▸ **Work request**
In the entries that follow, the line with "-w, pit]], 0);" opens the range and the line with "cross cut out" closes it; repeat that range exactly, both lines included.

######

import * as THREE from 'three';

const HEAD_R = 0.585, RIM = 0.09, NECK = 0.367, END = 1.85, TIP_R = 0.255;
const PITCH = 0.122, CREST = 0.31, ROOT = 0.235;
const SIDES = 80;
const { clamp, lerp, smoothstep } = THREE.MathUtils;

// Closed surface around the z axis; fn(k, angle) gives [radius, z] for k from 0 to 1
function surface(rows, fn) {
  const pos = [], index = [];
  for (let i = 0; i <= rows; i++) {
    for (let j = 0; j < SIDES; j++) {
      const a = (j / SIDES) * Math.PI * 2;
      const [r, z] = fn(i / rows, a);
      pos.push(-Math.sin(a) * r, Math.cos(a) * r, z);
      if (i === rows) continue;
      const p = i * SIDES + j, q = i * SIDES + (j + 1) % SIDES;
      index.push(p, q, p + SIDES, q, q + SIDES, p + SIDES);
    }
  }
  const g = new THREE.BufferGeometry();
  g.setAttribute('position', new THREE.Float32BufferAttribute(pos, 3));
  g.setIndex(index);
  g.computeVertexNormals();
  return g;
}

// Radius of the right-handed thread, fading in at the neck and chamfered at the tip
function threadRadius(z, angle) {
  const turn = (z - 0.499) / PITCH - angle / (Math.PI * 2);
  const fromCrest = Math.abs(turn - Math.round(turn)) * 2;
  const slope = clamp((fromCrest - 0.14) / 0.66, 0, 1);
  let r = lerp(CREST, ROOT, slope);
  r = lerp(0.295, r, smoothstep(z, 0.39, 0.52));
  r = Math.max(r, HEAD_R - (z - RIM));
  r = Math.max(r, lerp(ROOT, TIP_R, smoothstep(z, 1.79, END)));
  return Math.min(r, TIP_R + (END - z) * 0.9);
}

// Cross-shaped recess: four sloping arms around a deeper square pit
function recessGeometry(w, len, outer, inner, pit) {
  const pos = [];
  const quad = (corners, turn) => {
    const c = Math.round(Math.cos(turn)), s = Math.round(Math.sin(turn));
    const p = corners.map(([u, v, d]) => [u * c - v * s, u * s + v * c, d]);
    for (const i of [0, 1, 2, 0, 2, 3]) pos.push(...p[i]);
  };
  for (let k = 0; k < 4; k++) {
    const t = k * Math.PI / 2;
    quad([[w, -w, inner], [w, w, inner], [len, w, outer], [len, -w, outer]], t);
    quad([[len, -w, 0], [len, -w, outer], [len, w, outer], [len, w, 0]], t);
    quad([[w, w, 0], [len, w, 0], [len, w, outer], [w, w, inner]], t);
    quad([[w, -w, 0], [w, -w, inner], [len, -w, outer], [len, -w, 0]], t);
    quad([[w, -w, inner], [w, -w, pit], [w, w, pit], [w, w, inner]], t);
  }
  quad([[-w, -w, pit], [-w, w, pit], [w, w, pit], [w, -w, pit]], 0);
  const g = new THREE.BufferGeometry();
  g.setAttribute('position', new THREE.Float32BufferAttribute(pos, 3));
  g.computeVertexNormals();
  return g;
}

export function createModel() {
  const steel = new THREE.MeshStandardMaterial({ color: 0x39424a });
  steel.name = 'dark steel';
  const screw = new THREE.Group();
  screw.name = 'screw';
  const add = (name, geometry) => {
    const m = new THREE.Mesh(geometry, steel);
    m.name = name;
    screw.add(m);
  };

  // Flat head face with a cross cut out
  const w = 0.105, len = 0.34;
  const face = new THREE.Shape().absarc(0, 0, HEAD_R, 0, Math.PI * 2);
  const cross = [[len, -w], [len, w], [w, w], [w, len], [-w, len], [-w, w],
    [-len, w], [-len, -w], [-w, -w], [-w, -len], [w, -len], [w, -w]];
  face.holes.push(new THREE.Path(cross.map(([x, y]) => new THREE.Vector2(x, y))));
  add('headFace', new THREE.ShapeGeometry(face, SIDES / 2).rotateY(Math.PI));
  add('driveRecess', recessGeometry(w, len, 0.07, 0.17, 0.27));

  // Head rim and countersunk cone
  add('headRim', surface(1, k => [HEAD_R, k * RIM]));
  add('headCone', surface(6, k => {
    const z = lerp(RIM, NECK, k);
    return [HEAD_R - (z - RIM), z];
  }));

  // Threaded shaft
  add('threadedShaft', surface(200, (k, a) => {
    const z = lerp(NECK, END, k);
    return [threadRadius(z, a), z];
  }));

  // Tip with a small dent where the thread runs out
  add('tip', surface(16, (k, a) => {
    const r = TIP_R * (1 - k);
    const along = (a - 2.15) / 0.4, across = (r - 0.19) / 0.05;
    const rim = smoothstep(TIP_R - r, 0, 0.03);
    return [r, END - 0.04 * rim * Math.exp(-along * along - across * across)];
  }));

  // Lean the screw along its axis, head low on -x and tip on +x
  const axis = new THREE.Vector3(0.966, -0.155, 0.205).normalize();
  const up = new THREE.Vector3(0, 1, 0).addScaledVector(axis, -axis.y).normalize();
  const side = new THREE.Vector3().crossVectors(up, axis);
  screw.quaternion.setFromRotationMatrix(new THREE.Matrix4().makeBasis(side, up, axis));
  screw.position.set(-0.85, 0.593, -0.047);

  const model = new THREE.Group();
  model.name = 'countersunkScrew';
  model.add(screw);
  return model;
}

######

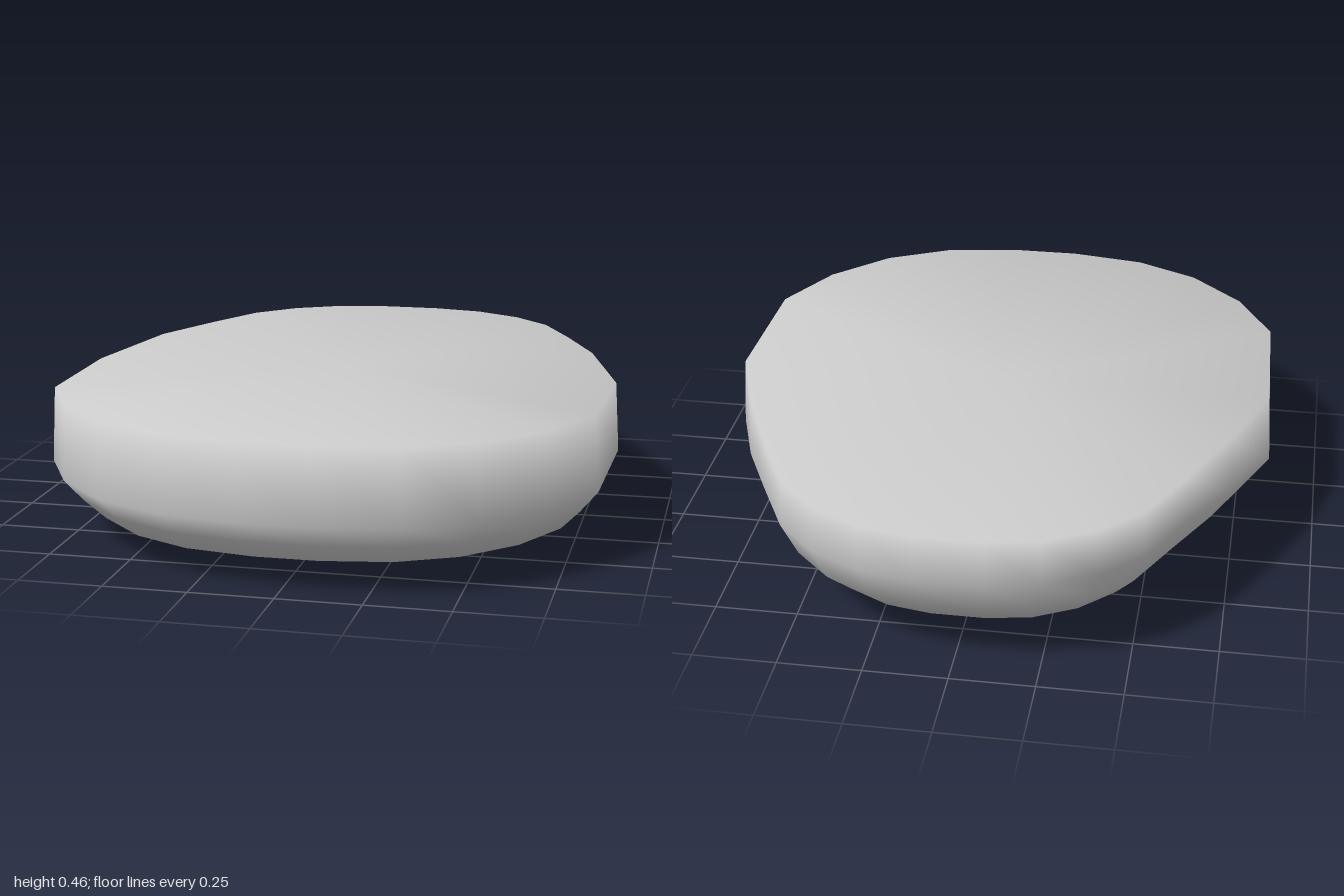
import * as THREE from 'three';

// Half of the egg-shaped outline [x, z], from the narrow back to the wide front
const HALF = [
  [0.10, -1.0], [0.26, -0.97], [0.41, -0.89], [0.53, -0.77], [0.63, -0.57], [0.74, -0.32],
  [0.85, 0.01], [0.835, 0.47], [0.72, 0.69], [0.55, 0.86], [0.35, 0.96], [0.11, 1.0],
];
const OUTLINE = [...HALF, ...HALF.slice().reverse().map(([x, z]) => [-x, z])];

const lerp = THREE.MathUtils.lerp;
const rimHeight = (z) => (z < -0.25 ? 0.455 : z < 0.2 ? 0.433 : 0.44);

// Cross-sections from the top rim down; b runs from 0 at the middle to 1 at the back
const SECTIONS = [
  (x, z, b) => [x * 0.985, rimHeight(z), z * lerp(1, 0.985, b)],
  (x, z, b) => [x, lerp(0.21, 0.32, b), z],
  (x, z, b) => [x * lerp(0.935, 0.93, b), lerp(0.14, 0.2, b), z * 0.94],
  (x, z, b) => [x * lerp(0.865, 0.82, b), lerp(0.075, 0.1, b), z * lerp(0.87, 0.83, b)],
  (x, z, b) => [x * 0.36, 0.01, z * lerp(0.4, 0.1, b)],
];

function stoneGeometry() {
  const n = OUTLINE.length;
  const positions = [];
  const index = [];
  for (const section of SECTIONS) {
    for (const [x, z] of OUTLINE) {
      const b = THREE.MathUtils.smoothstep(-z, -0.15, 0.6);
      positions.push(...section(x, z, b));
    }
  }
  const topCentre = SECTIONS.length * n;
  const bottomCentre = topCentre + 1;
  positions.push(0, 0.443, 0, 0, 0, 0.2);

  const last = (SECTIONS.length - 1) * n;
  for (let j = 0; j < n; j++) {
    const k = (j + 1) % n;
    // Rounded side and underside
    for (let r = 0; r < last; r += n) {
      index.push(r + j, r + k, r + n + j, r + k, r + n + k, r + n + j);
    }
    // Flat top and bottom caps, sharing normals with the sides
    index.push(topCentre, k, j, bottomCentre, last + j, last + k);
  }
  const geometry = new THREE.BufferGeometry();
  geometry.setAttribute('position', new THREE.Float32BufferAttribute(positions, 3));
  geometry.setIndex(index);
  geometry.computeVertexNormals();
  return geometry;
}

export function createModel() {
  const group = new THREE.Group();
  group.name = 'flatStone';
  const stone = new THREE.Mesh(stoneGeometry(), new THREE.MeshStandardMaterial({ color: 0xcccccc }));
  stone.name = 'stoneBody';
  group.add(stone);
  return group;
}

######

▸ **Solution to this task**
  quad([[-w, -w, pit], [-w, w, pit], [w, w, pit], [w, -w, pit]], 0);
  const g = new THREE.BufferGeometry();
  g.setAttribute('position', new THREE.Float32BufferAttribute(pos, 3));
  g.computeVertexNormals();
  return g;
}

export function createModel() {
  const steel = new THREE.MeshStandardMaterial({ color: 0x39424a });
  steel.name = 'dark steel';
  const screw = new THREE.Group();
  screw.name = 'screw';
  const add = (name, geometry) => {
    const m = new THREE.Mesh(geometry, steel);
    m.name = name;
    screw.add(m);
  };

  // Flat head face with a cross cut out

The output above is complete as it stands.